▸ WHAT TO PRODUCE: Reproduce the complete set of records exactly. No picture is to appear in the copy.

▸ ENTRIES PROVIDED:
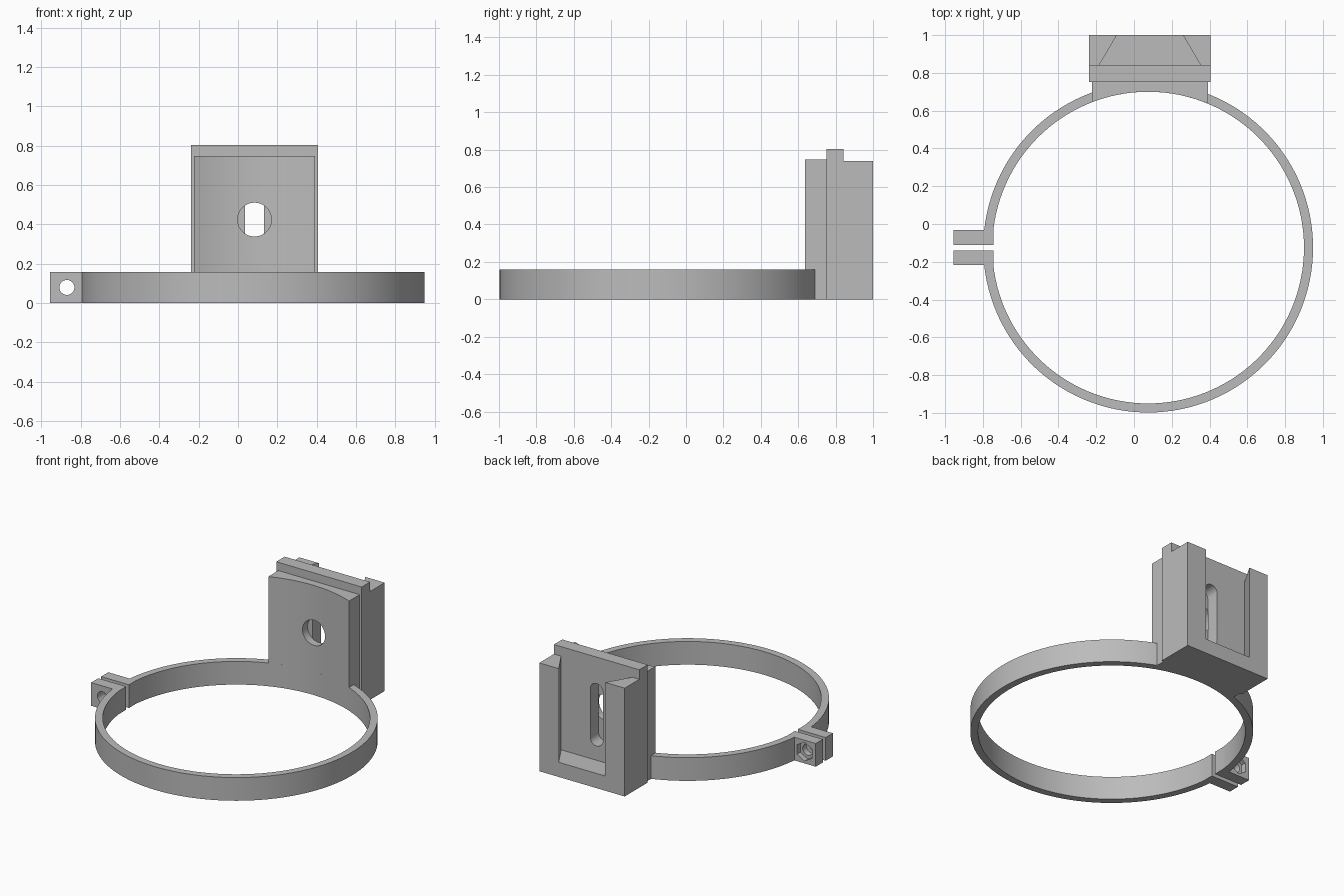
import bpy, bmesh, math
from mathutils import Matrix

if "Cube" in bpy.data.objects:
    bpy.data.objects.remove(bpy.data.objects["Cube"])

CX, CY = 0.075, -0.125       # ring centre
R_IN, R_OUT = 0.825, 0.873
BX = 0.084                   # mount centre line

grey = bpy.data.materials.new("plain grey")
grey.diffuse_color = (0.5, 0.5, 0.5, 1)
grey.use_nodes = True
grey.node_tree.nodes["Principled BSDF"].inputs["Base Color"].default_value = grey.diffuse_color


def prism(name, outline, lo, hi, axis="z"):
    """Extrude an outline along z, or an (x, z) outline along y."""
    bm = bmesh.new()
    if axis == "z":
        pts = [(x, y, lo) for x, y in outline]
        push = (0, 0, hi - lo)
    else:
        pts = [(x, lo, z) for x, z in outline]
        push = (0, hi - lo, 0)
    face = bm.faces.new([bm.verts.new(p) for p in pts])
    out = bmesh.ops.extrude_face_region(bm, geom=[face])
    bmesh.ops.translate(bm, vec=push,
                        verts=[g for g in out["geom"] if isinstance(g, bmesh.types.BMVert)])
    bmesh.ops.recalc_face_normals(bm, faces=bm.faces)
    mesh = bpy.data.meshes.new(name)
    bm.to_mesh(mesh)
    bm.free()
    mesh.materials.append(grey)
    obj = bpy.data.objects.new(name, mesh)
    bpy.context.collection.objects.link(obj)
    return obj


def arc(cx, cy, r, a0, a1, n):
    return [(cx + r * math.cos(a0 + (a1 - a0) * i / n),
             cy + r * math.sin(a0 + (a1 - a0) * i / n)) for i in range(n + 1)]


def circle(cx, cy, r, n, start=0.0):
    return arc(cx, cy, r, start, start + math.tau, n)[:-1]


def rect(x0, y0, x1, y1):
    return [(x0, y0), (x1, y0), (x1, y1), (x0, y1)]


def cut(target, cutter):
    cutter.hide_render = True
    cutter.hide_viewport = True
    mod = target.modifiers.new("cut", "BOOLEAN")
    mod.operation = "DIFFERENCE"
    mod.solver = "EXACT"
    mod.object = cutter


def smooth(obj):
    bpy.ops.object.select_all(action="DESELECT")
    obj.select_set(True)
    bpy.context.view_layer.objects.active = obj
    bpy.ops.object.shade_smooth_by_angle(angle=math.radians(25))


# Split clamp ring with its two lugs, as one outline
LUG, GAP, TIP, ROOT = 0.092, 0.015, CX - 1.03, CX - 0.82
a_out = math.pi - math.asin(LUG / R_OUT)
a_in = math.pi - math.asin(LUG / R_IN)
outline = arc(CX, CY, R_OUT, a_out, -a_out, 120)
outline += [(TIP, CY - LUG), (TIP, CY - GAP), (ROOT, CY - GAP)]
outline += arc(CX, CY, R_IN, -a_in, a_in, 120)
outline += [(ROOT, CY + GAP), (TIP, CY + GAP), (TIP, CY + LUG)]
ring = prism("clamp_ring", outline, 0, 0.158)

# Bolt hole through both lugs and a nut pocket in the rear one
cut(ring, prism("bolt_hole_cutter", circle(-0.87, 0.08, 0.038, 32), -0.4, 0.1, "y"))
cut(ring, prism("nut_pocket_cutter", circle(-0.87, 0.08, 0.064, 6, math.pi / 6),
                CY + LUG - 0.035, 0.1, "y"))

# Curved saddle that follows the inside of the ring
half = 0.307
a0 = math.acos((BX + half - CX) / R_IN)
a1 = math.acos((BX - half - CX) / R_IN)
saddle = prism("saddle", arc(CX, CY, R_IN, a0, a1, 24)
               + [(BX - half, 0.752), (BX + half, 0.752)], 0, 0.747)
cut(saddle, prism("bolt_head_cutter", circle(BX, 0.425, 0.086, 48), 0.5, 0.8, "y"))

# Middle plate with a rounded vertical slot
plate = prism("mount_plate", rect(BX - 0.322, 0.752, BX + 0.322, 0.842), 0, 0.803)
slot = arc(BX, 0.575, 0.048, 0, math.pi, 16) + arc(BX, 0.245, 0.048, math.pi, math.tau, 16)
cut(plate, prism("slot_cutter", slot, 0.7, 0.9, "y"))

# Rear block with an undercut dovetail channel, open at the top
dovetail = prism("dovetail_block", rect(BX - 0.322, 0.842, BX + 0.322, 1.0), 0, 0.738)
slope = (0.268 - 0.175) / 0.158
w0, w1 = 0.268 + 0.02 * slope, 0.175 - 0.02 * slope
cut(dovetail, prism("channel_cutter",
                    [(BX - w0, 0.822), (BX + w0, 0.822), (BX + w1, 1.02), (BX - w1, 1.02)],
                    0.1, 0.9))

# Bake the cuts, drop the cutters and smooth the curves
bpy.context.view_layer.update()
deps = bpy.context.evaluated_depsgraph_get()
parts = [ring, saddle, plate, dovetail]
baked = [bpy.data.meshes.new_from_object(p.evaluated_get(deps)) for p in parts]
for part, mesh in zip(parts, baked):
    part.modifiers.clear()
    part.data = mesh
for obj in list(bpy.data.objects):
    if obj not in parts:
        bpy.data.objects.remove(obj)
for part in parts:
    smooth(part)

▸ SOLUTION TO THIS TASK:
import bpy, bmesh, math
from mathutils import Matrix

if "Cube" in bpy.data.objects:
    bpy.data.objects.remove(bpy.data.objects["Cube"])

CX, CY = 0.075, -0.125       # ring centre
R_IN, R_OUT = 0.825, 0.873
BX = 0.084                   # mount centre line

grey = bpy.data.materials.new("plain grey")
grey.diffuse_color = (0.5, 0.5, 0.5, 1)
grey.use_nodes = True
grey.node_tree.nodes["Principled BSDF"].inputs["Base Color"].default_value = grey.diffuse_color


def prism(name, outline, lo, hi, axis="z"):
    """Extrude an outline along z, or an (x, z) outline along y."""
    bm = bmesh.new()
    if axis == "z":
        pts = [(x, y, lo) for x, y in outline]
        push = (0, 0, hi - lo)
    else:
        pts = [(x, lo, z) for x, z in outline]
        push = (0, hi - lo, 0)
    face = bm.faces.new([bm.verts.new(p) for p in pts])
    out = bmesh.ops.extrude_face_region(bm, geom=[face])
    bmesh.ops.translate(bm, vec=push,
                        verts=[g for g in out["geom"] if isinstance(g, bmesh.types.BMVert)])
    bmesh.ops.recalc_face_normals(bm, faces=bm.faces)
    mesh = bpy.data.meshes.new(name)
    bm.to_mesh(mesh)
    bm.free()
    mesh.materials.append(grey)
    obj = bpy.data.objects.new(name, mesh)
    bpy.context.collection.objects.link(obj)
    return obj


def arc(cx, cy, r, a0, a1, n):
    return [(cx + r * math.cos(a0 + (a1 - a0) * i / n),
             cy + r * math.sin(a0 + (a1 - a0) * i / n)) for i in range(n + 1)]


def circle(cx, cy, r, n, start=0.0):
    return arc(cx, cy, r, start, start + math.tau, n)[:-1]


def rect(x0, y0, x1, y1):
    return [(x0, y0), (x1, y0), (x1, y1), (x0, y1)]


def cut(target, cutter):
    cutter.hide_render = True
    cutter.hide_viewport = True
    mod = target.modifiers.new("cut", "BOOLEAN")
    mod.operation = "DIFFERENCE"
    mod.solver = "EXACT"
    mod.object = cutter


def smooth(obj):
    bpy.ops.object.select_all(action="DESELECT")
    obj.select_set(True)
    bpy.context.view_layer.objects.active = obj
    bpy.ops.object.shade_smooth_by_angle(angle=math.radians(25))


# Split clamp ring with its two lugs, as one outline
LUG, GAP, TIP, ROOT = 0.092, 0.015, CX - 1.03, CX - 0.82
a_out = math.pi - math.asin(LUG / R_OUT)
a_in = math.pi - math.asin(LUG / R_IN)
outline = arc(CX, CY, R_OUT, a_out, -a_out, 120)
outline += [(TIP, CY - LUG), (TIP, CY - GAP), (ROOT, CY - GAP)]
outline += arc(CX, CY, R_IN, -a_in, a_in, 120)
outline += [(ROOT, CY + GAP), (TIP, CY + GAP), (TIP, CY + LUG)]
ring = prism("clamp_ring", outline, 0, 0.158)

# Bolt hole through both lugs and a nut pocket in the rear one
cut(ring, prism("bolt_hole_cutter", circle(-0.87, 0.08, 0.038, 32), -0.4, 0.1, "y"))
cut(ring, prism("nut_pocket_cutter", circle(-0.87, 0.08, 0.064, 6, math.pi / 6),
                CY + LUG - 0.035, 0.1, "y"))

# Curved saddle that follows the inside of the ring
half = 0.307
a0 = math.acos((BX + half - CX) / R_IN)
a1 = math.acos((BX - half - CX) / R_IN)
saddle = prism("saddle", arc(CX, CY, R_IN, a0, a1, 24)
               + [(BX - half, 0.752), (BX + half, 0.752)], 0, 0.747)
cut(saddle, prism("bolt_head_cutter", circle(BX, 0.425, 0.086, 48), 0.5, 0.8, "y"))

# Middle plate with a rounded vertical slot
plate = prism("mount_plate", rect(BX - 0.322, 0.752, BX + 0.322, 0.842), 0, 0.803)
slot = arc(BX, 0.575, 0.048, 0, math.pi, 16) + arc(BX, 0.245, 0.048, math.pi, math.tau, 16)
cut(plate, prism("slot_cutter", slot, 0.7, 0.9, "y"))

# Rear block with an undercut dovetail channel, open at the top
dovetail = prism("dovetail_block", rect(BX - 0.322, 0.842, BX + 0.322, 1.0), 0, 0.738)
slope = (0.268 - 0.175) / 0.158
w0, w1 = 0.268 + 0.02 * slope, 0.175 - 0.02 * slope
cut(dovetail, prism("channel_cutter",
                    [(BX - w0, 0.822), (BX + w0, 0.822), (BX + w1, 1.02), (BX - w1, 1.02)],
                    0.1, 0.9))

# Bake the cuts, drop the cutters and smooth the curves
bpy.context.view_layer.update()
deps = bpy.context.evaluated_depsgraph_get()
parts = [ring, saddle, plate, dovetail]
baked = [bpy.data.meshes.new_from_object(p.evaluated_get(deps)) for p in parts]
for part, mesh in zip(parts, baked):
    part.modifiers.clear()
    part.data = mesh
for obj in list(bpy.data.objects):
    if obj not in parts:
        bpy.data.objects.remove(obj)
for part in parts:
    smooth(part)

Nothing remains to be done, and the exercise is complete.